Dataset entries
- Opening Delimiter -

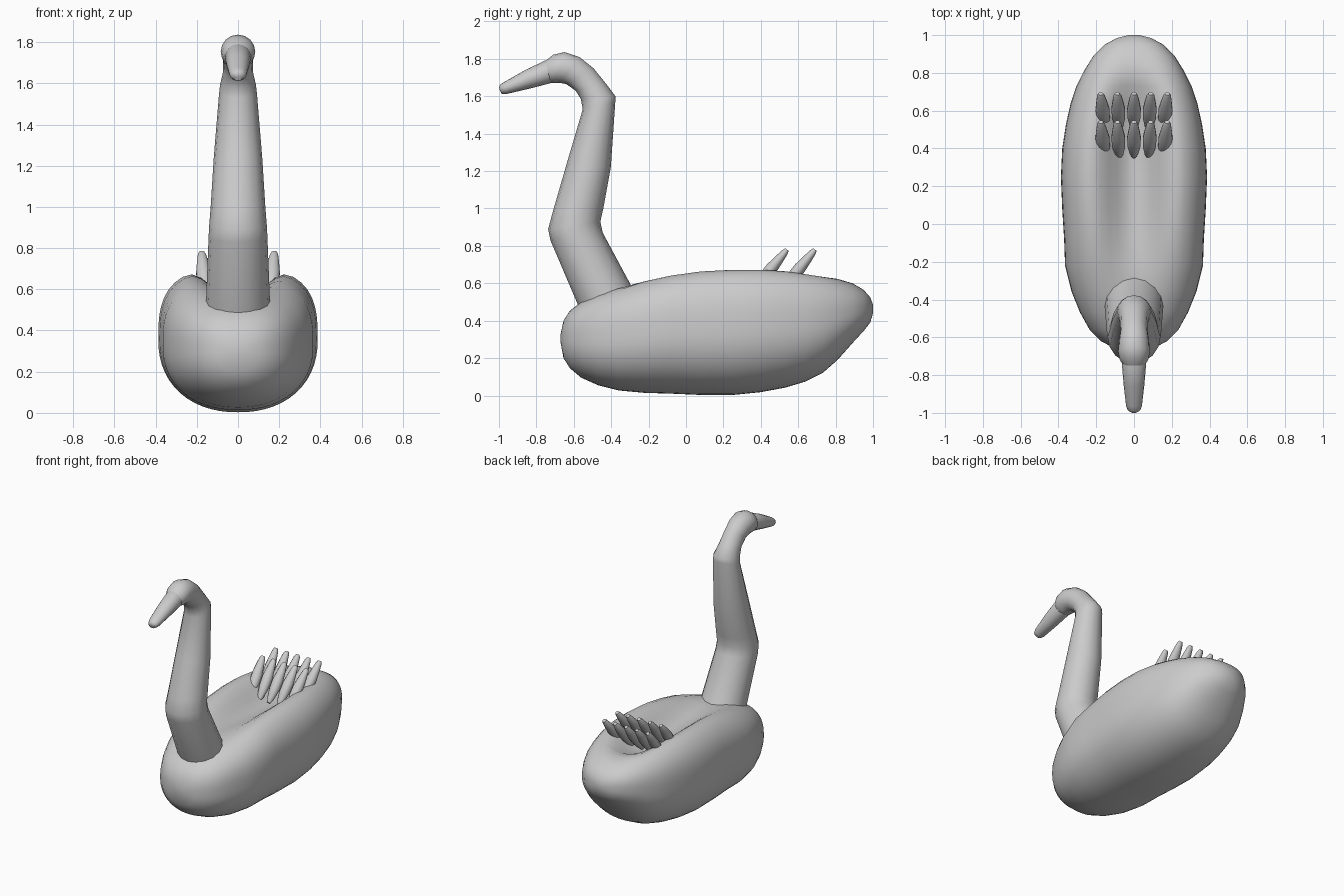
import bpy, math


def loft(name, rings, caps=True):
    """Skin a list of equal-length vertex rings into a smooth closed object."""
    n = len(rings[0])
    verts = [v for r in rings for v in r]
    faces = []
    for i in range(len(rings) - 1):
        for j in range(n):
            k = (j + 1) % n
            faces.append((i * n + j, i * n + k, (i + 1) * n + k, (i + 1) * n + j))
    faces.append(tuple(reversed(range(n))))
    faces.append(tuple(range(len(verts) - n, len(verts))))
    me = bpy.data.meshes.new(name)
    me.from_pydata(verts, [], faces)
    me.update()
    ob = bpy.data.objects.new(name, me)
    bpy.context.collection.objects.link(ob)
    bpy.context.view_layer.objects.active = ob
    ob.select_set(True)
    bpy.ops.object.mode_set(mode='EDIT')
    bpy.ops.mesh.select_all(action='SELECT')
    bpy.ops.mesh.normals_make_consistent(inside=False)
    bpy.ops.object.mode_set(mode='OBJECT')
    bpy.ops.object.shade_smooth_by_angle(angle=math.radians(50))
    ob.select_set(False)
    return ob


def ring(front, back, rx, x=0, n=16):
    """Ellipse whose front and back points lie in the yz plane, half width rx."""
    out = []
    for i in range(n):
        a = 2 * math.pi * i / n
        t = (1 - math.cos(a)) / 2
        out.append((x + rx * math.sin(a),
                    front[0] + (back[0] - front[0]) * t,
                    front[1] + (back[1] - front[1]) * t))
    return out


def body_ring(y, bottom, top, w, dip, n=56):
    """Boxy-topped oval section with a hollow along the back."""
    zc, h = (bottom + top) / 2, (top - bottom) / 2
    out = []
    for i in range(n):
        a = 2 * math.pi * i / n
        c, s = math.cos(a), math.sin(a)
        e = 2.2 + (0.8 * min(1, w / 0.3) if s > 0 else 0)
        r = (abs(c) ** e + abs(s) ** e) ** (-1 / e)
        x, z = w * r * c, zc + h * r * s
        if s > 0 and abs(x) < 0.68 * w:
            z -= dip * (1 + math.cos(math.pi * x / (0.68 * w))) / 2
        out.append((x, y, z))
    return out


# Body: y, bottom, top, half width, hollow depth
stations = [
    (-0.67, 0.28, 0.33, 0.04, 0), (-0.655, 0.20, 0.40, 0.11, 0),
    (-0.62, 0.145, 0.455, 0.175, 0), (-0.56, 0.095, 0.50, 0.235, 0),
    (-0.47, 0.055, 0.545, 0.285, 0), (-0.36, 0.027, 0.585, 0.33, 0.015),
    (-0.22, 0.014, 0.635, 0.365, 0.06), (-0.08, 0.01, 0.67, 0.37, 0.11),
    (0.08, 0.003, 0.695, 0.38, 0.145), (0.25, 0.003, 0.705, 0.387, 0.165),
    (0.40, 0.018, 0.705, 0.38, 0.17), (0.53, 0.042, 0.695, 0.36, 0.155),
    (0.64, 0.075, 0.675, 0.335, 0.11), (0.73, 0.12, 0.655, 0.305, 0.05),
    (0.81, 0.19, 0.632, 0.265, 0.01), (0.89, 0.28, 0.60, 0.215, 0),
    (0.95, 0.345, 0.565, 0.155, 0), (0.985, 0.39, 0.525, 0.09, 0),
    (1.0, 0.44, 0.485, 0.03, 0)]
loft("body", [body_ring(*s) for s in stations])

# Neck and head
neck = [
    ((-0.54, 0.39), (-0.25, 0.50), 0.16), ((-0.58, 0.49), (-0.30, 0.60), 0.155),
    ((-0.725, 0.83), (-0.445, 0.87), 0.143), ((-0.737, 0.89), (-0.458, 0.93), 0.14),
    ((-0.71, 0.99), (-0.442, 1.00), 0.133), ((-0.635, 1.25), (-0.402, 1.22), 0.118),
    ((-0.552, 1.53), (-0.378, 1.57), 0.092), ((-0.562, 1.585), (-0.377, 1.60), 0.087),
    ((-0.59, 1.63), (-0.43, 1.67), 0.074), ((-0.64, 1.665), (-0.495, 1.75), 0.072),
    ((-0.675, 1.672), (-0.57, 1.81), 0.08), ((-0.70, 1.672), (-0.65, 1.836), 0.084),
    ((-0.725, 1.672), (-0.71, 1.822), 0.076), ((-0.735, 1.68), (-0.75, 1.79), 0.06)]
loft("neck_and_head", [ring(*r) for r in neck])

# Beak
beak = [
    ((-0.70, 1.68), (-0.70, 1.79), 0.055), ((-0.73, 1.668), (-0.755, 1.79), 0.064),
    ((-0.84, 1.64), (-0.86, 1.74), 0.055), ((-0.96, 1.612), (-0.965, 1.68), 0.042),
    ((-0.985, 1.613), (-0.99, 1.665), 0.032), ((-0.995, 1.63), (-1.0, 1.65), 0.015)]
loft("beak", [ring(*r) for r in beak])

# Tail feathers: two rows of five upswept spindles
profile = [(-0.12, 0.012), (0, 0.024), (0.25, 0.036), (0.5, 0.038),
           (0.75, 0.029), (0.93, 0.021), (1.0, 0.013)]
dy, dz = 0.165, 0.20
length = math.hypot(dy, dz)
ny, nz = -dz / length, dy / length
for row, y0 in enumerate((0.375, 0.525)):
    for col in range(-2, 3):
        rings = []
        for t, r in profile:
            y, z = y0 + dy * t, 0.58 + dz * t
            q = r * 0.85
            rings.append(ring((y + ny * q, z + nz * q), (y - ny * q, z - nz * q),
                              r, col * (0.079 + 0.009 * t), 10))
        loft(f"tail_feather_{row + 1}_{col + 3}", rings)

- Closing Delimiter -

» Work instruction
Could you copy, exactly and with no pictures, each line from the first one above to the line holding "for i in range(len(rings)"?

» Response
import bpy, math


def loft(name, rings, caps=True):
    """Skin a list of equal-length vertex rings into a smooth closed object."""
    n = len(rings[0])
    verts = [v for r in rings for v in r]
    faces = []
    for i in range(len(rings) - 1):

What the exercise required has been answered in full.